------ INPUT RECORDS

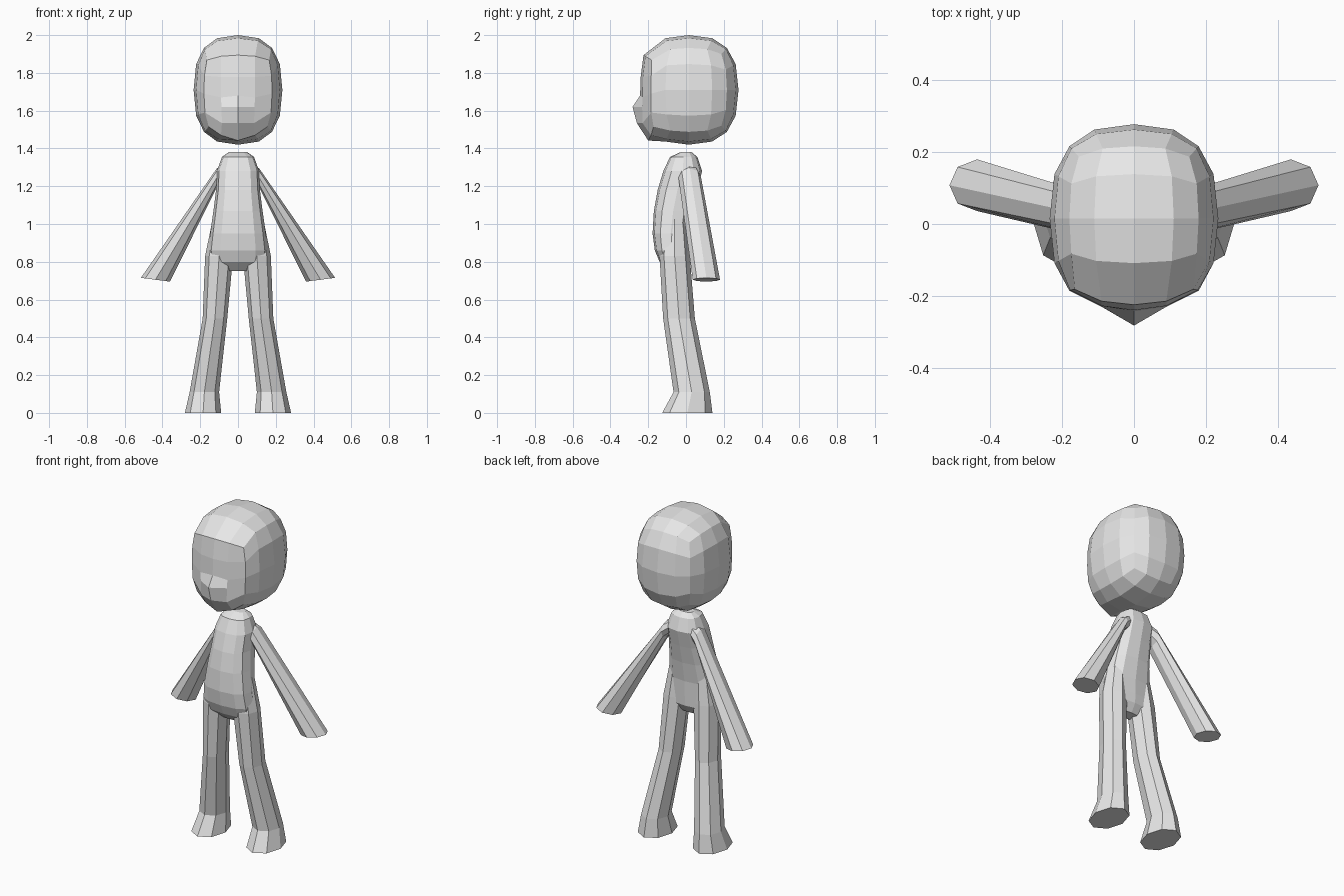
import bpy, bmesh, math
from mathutils import Vector

if "Cube" in bpy.data.objects:
    bpy.data.objects.remove(bpy.data.objects["Cube"])

grey = bpy.data.materials.new("plain_grey")
grey.diffuse_color = (0.8, 0.8, 0.8, 1)
grey.use_nodes = True
grey.node_tree.nodes["Principled BSDF"].inputs["Base Color"].default_value = grey.diffuse_color


def finish(bm, name):
    bmesh.ops.recalc_face_normals(bm, faces=bm.faces)
    me = bpy.data.meshes.new(name)
    bm.to_mesh(me)
    bm.free()
    me.materials.append(grey)
    ob = bpy.data.objects.new(name, me)
    bpy.context.collection.objects.link(ob)
    return ob


def loft(name, rings):
    """Skin a list of equal-length point rings and cap both ends."""
    bm = bmesh.new()
    vs = [[bm.verts.new(p) for p in r] for r in rings]
    n = len(vs[0])
    for a, b in zip(vs, vs[1:]):
        for i in range(n):
            j = (i + 1) % n
            bm.faces.new((a[i], a[j], b[j], b[i]))
    bm.faces.new(vs[0])
    bm.faces.new(vs[-1])
    return finish(bm, name)


def angles(n, offset=0.0):
    return [2 * math.pi * (i + offset) / n for i in range(n)]


def spow(v, e):
    return math.copysign(abs(v) ** e, v)


# Head: 4x4 cube sphere with a flattened face and a wedge nose
bm = bmesh.new()
bmesh.ops.create_cube(bm, size=2)
bmesh.ops.subdivide_edges(bm, edges=bm.edges[:], cuts=3, use_grid_fill=True)
grid = {tuple(round(c * 2) for c in v.co): v for v in bm.verts}
P = 2.6
for v in bm.verts:
    c = v.co
    k = sum(abs(t) ** P for t in c) ** (-1 / P)
    v.co = Vector((c.x * k * .235, .015 + c.y * k * .263, 1.71 + c.z * k * .29))
# face rows: (row, column) -> x, y, z, mirrored for both cheeks
face = {(2, 0): (0, -.225, 1.894), (2, 1): (.09, -.215, 1.888), (2, 2): (.165, -.182, 1.868),
        (1, 0): (0, -.24, 1.778), (1, 1): (.09, -.228, 1.778), (1, 2): (.178, -.184, 1.785),
        (0, 0): (0, -.243, 1.68), (0, 1): (.09, -.23, 1.67), (0, 2): (.18, -.186, 1.69),
        (-1, 0): (0, -.26, 1.534), (-1, 1): (.085, -.23, 1.534), (-1, 2): (.175, -.184, 1.59),
        (-2, 0): (0, -.2, 1.442), (-2, 1): (.09, -.185, 1.47), (-2, 2): (.155, -.172, 1.515)}
for (row, col), (x, y, z) in face.items():
    for s in (-1, 1):
        grid[(s * col, -2, row)].co = (s * x, y, z)
nose_edges = [e for e in bm.edges
              if any({grid[(u, -2, 0)], grid[(u, -2, -1)]} == set(e.verts) for u in (-1, 0, 1))]
new = bmesh.ops.subdivide_edges(bm, edges=nose_edges, cuts=1)["geom_inner"]
for v in (g for g in new if isinstance(g, bmesh.types.BMVert)):
    v.co = (v.co.x, -.283 if abs(v.co.x) < .02 else -.232, 1.62)
finish(bm, "head")

# Torso: half width, front and back depth at each height
rows = [(1.38, .05, -.03, .03), (1.355, .085, -.085, .06), (1.28, .112, -.12, .085),
        (1.18, .116, -.15, .06), (1.07, .13, -.17, .035), (.95, .147, -.177, .015),
        (.86, .158, -.165, .012), (.80, .15, -.14, .01), (.75, .06, -.09, -.02)]
loft("torso", [[(w * spow(math.cos(a), .75),
                 (f + b) / 2 + (b - f) / 2 * spow(math.sin(a), .8), z)
                for a in angles(12)] for z, w, f, b in rows])

# Legs: z, centre x, centre y, radius x, radius y
leg = [(1.12, .075, -.06, .04, .05), (.83, .1, -.06, .074, .08), (.5, .122, -.037, .065, .084),
       (.11, .178, .03, .078, .096), (0, .185, .007, .096, .133)]
for s, side in ((1, "right"), (-1, "left")):
    loft(side + "_leg", [[(s * (cx + rx * math.cos(a)), cy + ry * math.sin(a), z)
                          for a in angles(8)] for z, cx, cy, rx, ry in leg])
    # Arms: upright shoulder ring blending into a level open-hand ring
    inner, shoulder, hand = [], [], []
    for a in angles(8):
        c, d = math.cos(a), math.sin(a)
        inner.append((s * .05, .015 + .04 * d, 1.29 + .04 * c))
        shoulder.append((s * .112, .02 + .06 * d, 1.245 + .05 * c))
        hand.append((s * (.437 + .077 * c), .108 + .072 * d, .705 + .01 * c))
    loft(side + "_arm", [inner, shoulder, hand])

------------

■ EXERCISE AIM
Look above for the line holding "me.materials.append(grey)" and the line holding "v.co = Vector((c.x", then output exactly those two lines and every line between them, nothing more.

■ EXERCISE RESULT
    me.materials.append(grey)
    ob = bpy.data.objects.new(name, me)
    bpy.context.collection.objects.link(ob)
    return ob


def loft(name, rings):
    """Skin a list of equal-length point rings and cap both ends."""
    bm = bmesh.new()
    vs = [[bm.verts.new(p) for p in r] for r in rings]
    n = len(vs[0])
    for a, b in zip(vs, vs[1:]):
        for i in range(n):
            j = (i + 1) % n
            bm.faces.new((a[i], a[j], b[j], b[i]))
    bm.faces.new(vs[0])
    bm.faces.new(vs[-1])
    return finish(bm, name)


def angles(n, offset=0.0):
    return [2 * math.pi * (i + offset) / n for i in range(n)]


def spow(v, e):
    return math.copysign(abs(v) ** e, v)


# Head: 4x4 cube sphere with a flattened face and a wedge nose
bm = bmesh.new()
bmesh.ops.create_cube(bm, size=2)
bmesh.ops.subdivide_edges(bm, edges=bm.edges[:], cuts=3, use_grid_fill=True)
grid = {tuple(round(c * 2) for c in v.co): v for v in bm.verts}
P = 2.6
for v in bm.verts:
    c = v.co
    k = sum(abs(t) ** P for t in c) ** (-1 / P)
    v.co = Vector((c.x * k * .235, .015 + c.y * k * .263, 1.71 + c.z * k * .29))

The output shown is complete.